### Excerpted records ###

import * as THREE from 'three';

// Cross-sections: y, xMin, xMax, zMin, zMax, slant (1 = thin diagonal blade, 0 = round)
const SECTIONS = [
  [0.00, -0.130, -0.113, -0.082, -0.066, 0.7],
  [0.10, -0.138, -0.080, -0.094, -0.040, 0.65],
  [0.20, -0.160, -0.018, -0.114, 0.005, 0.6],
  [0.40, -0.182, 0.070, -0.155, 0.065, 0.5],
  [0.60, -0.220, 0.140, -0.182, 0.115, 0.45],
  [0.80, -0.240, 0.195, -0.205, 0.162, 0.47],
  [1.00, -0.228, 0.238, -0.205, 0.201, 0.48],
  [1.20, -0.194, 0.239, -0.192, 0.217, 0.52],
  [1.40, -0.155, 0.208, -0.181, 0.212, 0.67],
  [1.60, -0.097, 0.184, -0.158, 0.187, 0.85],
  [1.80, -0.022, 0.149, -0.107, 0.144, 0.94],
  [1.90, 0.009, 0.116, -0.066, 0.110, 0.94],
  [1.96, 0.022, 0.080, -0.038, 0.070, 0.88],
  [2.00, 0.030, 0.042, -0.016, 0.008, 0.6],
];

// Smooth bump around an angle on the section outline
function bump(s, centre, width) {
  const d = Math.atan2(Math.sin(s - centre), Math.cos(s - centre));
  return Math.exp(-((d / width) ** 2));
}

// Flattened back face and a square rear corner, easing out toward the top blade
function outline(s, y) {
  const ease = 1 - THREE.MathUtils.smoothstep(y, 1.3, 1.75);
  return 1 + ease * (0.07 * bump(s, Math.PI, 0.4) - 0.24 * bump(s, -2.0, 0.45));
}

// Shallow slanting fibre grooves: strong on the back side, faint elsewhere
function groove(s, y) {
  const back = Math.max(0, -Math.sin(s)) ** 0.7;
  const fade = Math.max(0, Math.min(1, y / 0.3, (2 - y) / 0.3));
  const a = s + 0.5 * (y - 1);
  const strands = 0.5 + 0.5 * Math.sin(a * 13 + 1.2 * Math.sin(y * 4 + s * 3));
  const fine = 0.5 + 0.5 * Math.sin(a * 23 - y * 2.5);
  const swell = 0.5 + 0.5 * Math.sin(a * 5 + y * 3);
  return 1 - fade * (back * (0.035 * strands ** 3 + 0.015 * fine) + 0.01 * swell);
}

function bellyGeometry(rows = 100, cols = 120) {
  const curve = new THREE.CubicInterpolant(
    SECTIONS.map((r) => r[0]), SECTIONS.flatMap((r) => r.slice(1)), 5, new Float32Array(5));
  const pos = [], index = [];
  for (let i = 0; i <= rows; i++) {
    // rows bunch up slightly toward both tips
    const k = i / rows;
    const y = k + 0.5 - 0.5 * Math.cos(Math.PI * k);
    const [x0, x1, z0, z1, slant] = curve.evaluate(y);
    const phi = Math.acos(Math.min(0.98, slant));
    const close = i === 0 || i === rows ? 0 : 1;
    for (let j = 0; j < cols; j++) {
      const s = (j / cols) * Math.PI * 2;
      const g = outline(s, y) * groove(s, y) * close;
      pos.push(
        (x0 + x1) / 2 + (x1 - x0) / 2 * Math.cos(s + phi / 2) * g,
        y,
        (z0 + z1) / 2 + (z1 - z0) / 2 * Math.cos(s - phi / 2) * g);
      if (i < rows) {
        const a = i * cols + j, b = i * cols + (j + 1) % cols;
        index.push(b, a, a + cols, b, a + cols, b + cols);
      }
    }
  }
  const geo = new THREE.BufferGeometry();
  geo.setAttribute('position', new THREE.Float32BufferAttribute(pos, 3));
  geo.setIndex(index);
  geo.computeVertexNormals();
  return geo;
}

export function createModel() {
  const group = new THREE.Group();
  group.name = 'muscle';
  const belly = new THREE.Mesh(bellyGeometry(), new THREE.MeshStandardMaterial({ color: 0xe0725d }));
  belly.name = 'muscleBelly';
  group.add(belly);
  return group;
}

###

What needs to be done>
Wherever the word "outline" appears in a line of the data, copy that line.

Exercise output>
// Smooth bump around an angle on the section outline
function outline(s, y) {
      const g = outline(s, y) * groove(s, y) * close;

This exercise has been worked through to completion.